“Under Kansas law, there is no law governing the qualifications for governor, not one,” said Bryan Caskey, director of elections for Kansas. “So there’s seriously nothing on the books that lays out anything, no age, no residency, no experience. Nothing.”
It is a strange situation considering Jack Bergeson is too young to vote in the election next November. What makes it even more interesting is Bergeson’s support for marijuana legalization. He said he is an “anti-establishment” candidate and wants to focus on starting the state off with “a clean slate.” the Kansas City Star reported:
“I’m getting in to give the people a chance,” Bergeson said. “It doesn’t matter much if I win or lose. I’m giving people the option.”
The teenager said he wants to “radically change” the health care system and pledged his support to fully legalize marijuana for medical purposes. He’s also willing to explore legalization for recreational use.
But he also said he’s more conservative when it comes to gun rights, noting that he supports open carry.

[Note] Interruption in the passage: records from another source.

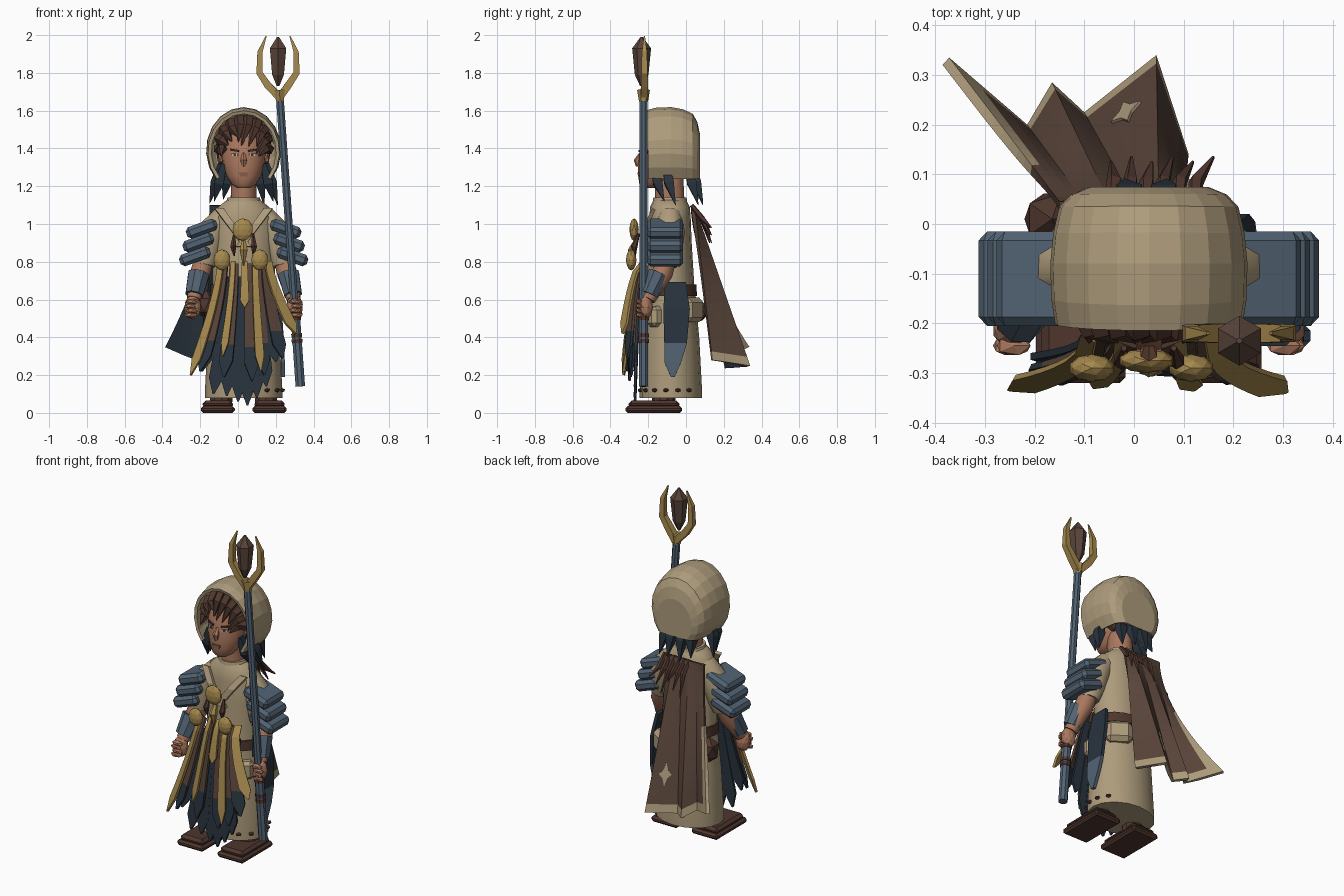
import bpy, bmesh, random
from math import sin, cos, pi, radians, sqrt
from mathutils import Vector, Matrix

random.seed(4)
CX = 0.03  # centre line of the body
if "Cube" in bpy.data.objects:
    bpy.data.objects.remove(bpy.data.objects["Cube"], do_unlink=True)


def material(name, *rgb):
    m = bpy.data.materials.new(name)
    m.use_nodes = True
    m.diffuse_color = (*rgb, 1)
    m.node_tree.nodes["Principled BSDF"].inputs["Base Color"].default_value = (*rgb, 1)
    return m


BEIGE = material("beige cloth", .42, .33, .20)
BROWN = material("brown cloth", .1, .059, .043)
DARK = material("dark brown leather", .078, .037, .027)
BLUE = material("steel blue", .085, .125, .172)
NAVY = material("navy cloth", .022, .034, .048)
GOLD = material("old gold", .38, .25, .075)
SKIN = material("skin", .40, .185, .11)
LIP = material("lips", .25, .1, .065)
WHITE = material("eye white", .55, .5, .45)


def make(name, bm, *mats, smooth=False):
    me = bpy.data.meshes.new(name)
    bm.to_mesh(me)
    bm.free()
    for m in mats:
        me.materials.append(m)
    ob = bpy.data.objects.new(name, me)
    bpy.context.collection.objects.link(ob)
    if smooth:
        bpy.ops.object.select_all(action='DESELECT')
        ob.select_set(True)
        bpy.context.view_layer.objects.active = ob
        bpy.ops.object.shade_smooth_by_angle(angle=radians(40))
    return ob


def skin_rings(name, rings, *mats, wrap=True, caps=(True, True), tip_z=None, smooth=False):
    """Join rings of points; faces below tip_z take the second material."""
    bm = bmesh.new()
    vs = [[bm.verts.new(p) for p in r] for r in rings]
    n = len(vs[0])
    for a, b in zip(vs, vs[1:]):
        for i in range(n if wrap else n - 1):
            j = (i + 1) % n
            bm.faces.new((a[i], a[j], b[j], b[i]))
    for use, ring in zip(caps, (vs[0], vs[-1])):
        if use:
            bm.faces.new(ring)
    bmesh.ops.recalc_face_normals(bm, faces=bm.faces)
    if tip_z is not None:
        for f in bm.faces:
            f.material_index = int(f.calc_center_median().z < tip_z)
    return make(name, bm, *mats, smooth=smooth)


def loft(name, rows, mat, n=16):
    """Rows of (y, z, x radius, y radius) around the centre line."""
    rings = [[(CX + rx * cos(2 * pi * i / n), y + ry * sin(2 * pi * i / n), z)
              for i in range(n)] for y, z, rx, ry in rows]
    return skin_rings(name, rings, mat, smooth=True)


def directions(pts):
    return [(pts[min(i + 1, len(pts) - 1)] - pts[max(i - 1, 0)]).normalized() for i in range(len(pts))]


def tube(name, pts, radii, mat, n=8, smooth=False):
    pts = [Vector(p) for p in pts]
    rings = []
    for p, d, r in zip(pts, directions(pts), radii):
        u = d.cross(Vector((0, 1, 0.01))).normalized()
        v = d.cross(u)
        rings.append([p + r * (u * cos(2 * pi * (i + .5) / n) + v * sin(2 * pi * (i + .5) / n)) for i in range(n)])
    return skin_rings(name, rings, mat, smooth=smooth)


def strip(name, pts, widths, *mats, side=(1, 0, 0), thick=.01, tip_z=None):
    pts, side, rings = [Vector(p) for p in pts], Vector(side).normalized(), []
    for p, d, w in zip(pts, directions(pts), widths):
        s, k = side * w / 2, d.cross(side).normalized() * thick / 2
        rings.append([p - s - k, p + s - k, p + s + k, p - s + k])
    return skin_rings(name, rings, *mats, tip_z=tip_z)


def streamer(name, x0, x1, z0, z1, y1, w, *mats, tip_z=None, turn=0):
    """Hanging cloth that swings outward and ends in a point."""
    ts = [i / 7 for i in range(8)]
    pts = [(x0 + (x1 - x0) * t ** 1.4, -.225 + (y1 + .225) * sqrt(t), z0 + (z1 - z0) * t) for t in ts]
    widths = [w * (.7 + .5 * t) for t in ts[:-1]] + [w * .12]
    return strip(name, pts, widths, *mats, side=(1, turn, 0), thick=.014, tip_z=tip_z)


def box(name, loc, size, mat, rot=(0, 0, 0), bevel=0):
    bm = bmesh.new()
    bmesh.ops.create_cube(bm, size=1, matrix=Matrix.Diagonal((*size, 1)))
    if bevel:
        bmesh.ops.bevel(bm, geom=bm.edges[:], offset=bevel, segments=1, affect='EDGES')
    ob = make(name, bm, mat)
    ob.location, ob.rotation_euler = loc, rot
    return ob


def ball(name, loc, size, mat, sub=2):
    bm = bmesh.new()
    bmesh.ops.create_icosphere(bm, subdivisions=sub, radius=1, matrix=Matrix.Diagonal((*size, 1)))
    ob = make(name, bm, mat)
    ob.location = loc
    return ob


# Robe, collar, belt and neck
loft("robe", [(-.08, .08, .205, .165), (-.08, .12, .205, .165), (-.08, .4, .19, .15), (-.08, .66, .165, .125),
              (-.085, .9, .165, .115), (-.085, 1.03, .165, .11), (-.085, 1.09, .135, .105), (-.085, 1.13, .085, .085)], BEIGE)
loft("belt", [(-.08, .62, .178, .138), (-.08, .68, .175, .135)], DARK)
loft("neck", [(-.085, 1.1, .07, .078), (-.09, 1.26, .065, .075)], SKIN)
loft("collar", [(-.085, 1.11, .095, .092), (-.085, 1.14, .085, .088)], BEIGE)
for i in range(6):
    a = radians(-75 + 22 * i)
    ball("hem_bead", (CX + .207 * cos(a), -.08 + .167 * sin(a), .12), (.016, .016, .011), DARK, 1)

# Head and face
loft("head", [(-.195, 1.19, .035, .035), (-.18, 1.21, .065, .067), (-.16, 1.255, .092, .093), (-.14, 1.32, .113, .116),
              (-.125, 1.40, .12, .117), (-.115, 1.48, .113, .107), (-.11, 1.54, .08, .08), (-.11, 1.57, .03, .03)], SKIN, 20)
tube("nose", [(CX, -.238, 1.375), (CX, -.258, 1.335), (CX, -.253, 1.305)], [.009, .019, .012], SKIN, 6, True)
box("upper_lip", (CX, -.252, 1.268), (.05, .009, .01), LIP)
box("lower_lip", (CX, -.25, 1.257), (.038, .009, .01), LIP)
for s, side in ((-1, "right"), (1, "left")):
    yaw = s * radians(22)
    box(side + "_eye", (CX + s * .047, -.239, 1.367), (.036, .008, .012), WHITE, (0, 0, yaw))
    box(side + "_pupil", (CX + s * .045, -.241, 1.367), (.014, .008, .013), DARK, (0, 0, yaw))
    box(side + "_brow", (CX + s * .048, -.238, 1.39), (.048, .009, .01), DARK, (0, -s * .15, yaw))
    ball(side + "_ear", (CX + s * .12, -.13, 1.35), (.018, .025, .035), SKIN, 1)

# Hair: mass, fringe and back locks
ball("hair_mass", (CX, -.085, 1.41), (.155, .11, .165), DARK)
for i in range(10):
    a = radians(-5 + 190 * i / 9)
    j = random.uniform(-.035, .03)
    tube("fringe_lock", [(CX + .135 * cos(a), -.165, 1.41 + .15 * sin(a)), (CX + .115 * cos(a), -.212, 1.41 + .11 * sin(a)),
                         (CX + .1 * cos(a) + j, -.238, 1.385 + .06 * sin(a) + j)], [.03, .028, .003], DARK, 5)
for i in range(6):
    x = -.045 + .033 * i
    tube("back_lock", [(x, .03, 1.1), (x + .005, .085, 1.03), (x * 1.25 + .01, .125 + .01 * (i % 2), .9 + .04 * (i % 3))],
         [.012, .016, .003], DARK, 5)

# Hood: arches shrinking toward the back panel
arches = []
for y, s in ((-.2, .95), (-.15, .99), (-.08, 1), (-.02, .97), (.03, .91), (.052, .8), (.066, .62)):
    ring = []
    for i in range(15):
        a = radians(-42 + 264 * i / 14)
        ring.append((CX + s * .19 * cos(a), y - .012 * max(sin(a), 0) * (y < -.1), 1.24 + s * (.15 + .22 * sin(a))))
    arches.append(ring)
hood = skin_rings("hood", arches, BEIGE, wrap=False, caps=(False, True))
mod = hood.modifiers.new("thickness", 'SOLIDIFY')
mod.thickness, mod.offset = .018, 0

# Pointed scarf ends under the hood
for x, y, z in ((-.1, -.15, 1.12), (-.12, -.09, 1.11), (-.06, .03, 1.13), (-.01, .055, 1.1), (.06, .055, 1.11),
                (.12, .03, 1.1), (.18, -.09, 1.1), (.16, -.15, 1.12)):
    lean = .2 * (x - CX)
    tube("scarf_point", [(x - lean, y - .02, 1.32), (x, y, 1.22), (x + lean, y + .035, z)], [.02, .036, .002], NAVY, 4)

# Arms, armour plates and feet
for s, side in ((-1, "right"), (1, "left")):
    def at(dx, y, z):
        return (CX + s * dx, y, z)
    tube(side + "_sleeve", [at(.1, -.085, 1.05), at(.17, -.085, .96), at(.2, -.1, .84), at(.21, -.11, .78)],
         [.06, .08, .075, .062], BEIGE, 10, True)
    tube(side + "_forearm", [at(.205, -.1, .83), at(.23, -.125, .74), at(.265, -.2, .6)], [.052, .056, .038], SKIN, 10, True)
    tube(side + "_bracer", [at(.238, -.145, .735), at(.262, -.195, .625)], [.06, .05], BLUE, 8)
    ball(side + "_hand", at(.27, -.213, .56), (.045, .038, .065), SKIN)
    for i in range(4):
        ball(side + "_finger", at(.272 + .008 * (i % 2), -.245, .59 - .024 * i), (.038, .022, .016), SKIN, 1)
    for i in range(3):
        box(side + "_shoulder_plate", at(.222 + .018 * i, -.11, .975 - .073 * i), (.17, .19, .064), BLUE,
            (0, s * radians(20), 0), .018)
    box(side + "_sole", at(.137, -.17, .018), (.18, .3, .036), DARK, bevel=.012)
    box(side + "_shoe", at(.137, -.17, .045), (.16, .27, .04), DARK, bevel=.016)
    tube(side + "_ankle", [at(.12, -.12, .05), at(.11, -.11, .2)], [.062, .06], DARK, 10)

# Tabard: navy shards, brown panels and gold edging
for x0, x1, z in ((-.08, -.19, .22), (-.05, -.13, .1), (-.02, -.06, .09), (.02, .0, .06), (.05, .05, .04),
                  (.08, .1, .08), (.11, .15, .14), (.15, .2, .27)):
    streamer("navy_shard", x0, x1, .72, z, -.27, .07, NAVY)
for x0, x1, z, y in ((-.075, -.2, .22, -.31), (-.02, -.075, .19, -.295), (.06, .075, .17, -.3), (.1, .14, .2, -.29),
                     (.145, .235, .29, -.31)):
    streamer("brown_panel", x0, x1, .79, z, y, .066, BROWN, NAVY, tip_z=z + .14, turn=2 * (x1 - CX))
for x0, x1, z, w, y in ((-.09, -.25, .2, .046, -.33), (-.025, -.08, .3, .034, -.325), (.035, .035, .56, .042, -.3),
                        (.09, .12, .22, .042, -.33), (.16, .305, .42, .058, -.335)):
    streamer("gold_edging", x0, x1, .8, z, y, w, GOLD, turn=2 * (x1 - CX))

# Chest ornaments and crossed straps
for s in (-1, 1):
    strip("chest_strap", [(CX + s * .13, -.17, 1.08), (CX + s * .07, -.207, 1.0), (CX - s * .02, -.214, .88)],
          [.045, .045, .045], BEIGE, thick=.02)
    ball("oval_ornament", (CX + s * .1 - .015, -.29, .81), (.046, .028, .056), GOLD)
    tube("ornament_bead", [(CX + s * .05, -.25, .95), (CX + s * .055, -.275, .88), (CX + s * .05, -.27, .83)],
         [.006, .018, .003], DARK, 6)
ball("round_ornament", (.025, -.275, .97), (.056, .025, .06), GOLD)
tube("centre_bead", [(.03, -.26, .92), (.03, -.285, .86), (.03, -.275, .78)], [.01, .024, .004], GOLD, 6)

# Hip sash and pouches
strip("hip_sash", [(.198, -.055, .69), (.222, -.05, .55), (.234, -.055, .37), (.238, -.07, .27), (.238, -.07, .19)],
      [.11, .14, .12, .09, .02], NAVY, BLUE, side=(0, 1, 0), thick=.02, tip_z=.36)
ball("brown_pouch", (-.165, .01, .57), (.062, .06, .08), DARK, 1)
box("hip_pouch", (.135, .03, .545), (.15, .08, .13), BEIGE, (0, 0, -.6), .025)
box("front_hip_pouch", (.175, -.165, .51), (.08, .07, .11), BEIGE, (0, 0, .6), .02)
ball("round_pouch", (.03, .08, .54), (.045, .04, .055), DARK, 1)

# Cape with folds, pale hem and navy lining
HEM = [(-.372, .335, .35), (-.215, .2, .28), (-.165, .285, .25), (-.1, .225, .24), (.045, .34, .25), (.11, .14, .28)]


def cape_point(u, v):
    k = min(int(u), len(HEM) - 2)
    low = Vector(HEM[k]).lerp(Vector(HEM[k + 1]), u - k)
    top = Vector((-.15 + .05 * u, .045, 1.1))
    flare = v ** max(1, 1.7 - .7 * u)
    return Vector((top.x + (low.x - top.x) * flare, top.y + (low.y - top.y) * flare, top.z + (low.z - top.z) * v))


bm = bmesh.new()
NU, NV = 15, 18
grid = [[bm.verts.new(cape_point(5 * i / NU, j / NV)) for i in range(NU + 1)] for j in range(NV + 1)]
for j in range(NV):
    for i in range(NU):
        f = bm.faces.new((grid[j][i], grid[j][i + 1], grid[j + 1][i + 1], grid[j + 1][i]))
        f.material_index = int(j == NV - 1 or (i == 0 and j > 7))
cape = make("cape", bm, BROWN, BEIGE, NAVY, NAVY)
mod = cape.modifiers.new("lining", 'SOLIDIFY')
mod.thickness, mod.offset, mod.material_offset = .02, -1, 2

# Star patch on the cape
mid = cape_point(3.5, .75)
across = (cape_point(3.65, .75) - mid).normalized()
down = (cape_point(3.5, .81) - mid).normalized()
out = down.cross(across).normalized()
if out.y < 0:
    out = -out
star = []
for i in range(8):
    a, r = i * pi / 4, (1 if i % 2 == 0 else .5)
    star.append(mid + across * .036 * r * sin(a) + down * .07 * r * cos(a))
skin_rings("star_patch", [[p - out * .001 for p in star], [p + out * .006 for p in star]], BEIGE)


# Staff with grip bands, gold prongs and crystal
def shaft(z):
    return Vector((.33 - (z - .14) * .071, -.225, z))


tube("staff_shaft", [shaft(.14), shaft(.5), shaft(.52), shaft(1.68)], [.027, .027, .022, .022], BLUE, 8)
for z in (.37, .4, .49, .52):
    tube("staff_band", [shaft(z), shaft(z + .02)], [.031, .031], DARK, 8)
tube("staff_collar", [shaft(1.65), shaft(1.71)], [.024, .034], GOLD, 6)
for s in (-1, 1):
    tube("staff_prong", [(.22, -.22, 1.67), (.212 + s * .055, -.22, 1.735), (.212 + s * .098, -.22, 1.8),
                         (.212 + s * .096, -.22, 1.91), (.212 + s * .063, -.22, 1.995)], [.028, .027, .024, .019, .004], GOLD, 4)
tube("staff_crystal", [(.212, -.235, 1.73), (.212, -.235, 1.79), (.212, -.235, 1.93), (.212, -.235, 1.99)],
     [.008, .036, .05, .006], BROWN, 6)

“I think if you offer the people of Kansas something radical, something new so then that shows that we can move in a new direction, I think that will put the Democratic Party in a good position to win the seat next year,” Bergeson said.
He even has selected his lieutenant governor for the race, a 17-year-old classmate of his, Alexander Cline. Cline will be able to vote since he will be 18 before the election day on November 6, 2018.
Although he is a long shot, for sure, some experts believe it will bring out a lot of young voters, and encourage them to engage in the political system. Michael Smith, a political science professor at Emporia State University, told the KC Star, “It’s always such challenge to get young people to politically engage. … I’m not saying he’ll win the nomination or anything, but if he could talk to other, maybe not 16-year-olds but people just turning 18 and get them to engage, I mean it could be a really good thing.”
It would be telling if Kansas has a good turnout for Bergeson. It would tell the people in charge that the youth are serious and the youth have had enough discrimination. Maybe the youth can get the adults in Kansas to put on their “big boy” pants when it comes to common sense and leadership. It’s about time they came into the 21st century, and it will be inspirational if it’s Kansas’ children that do it.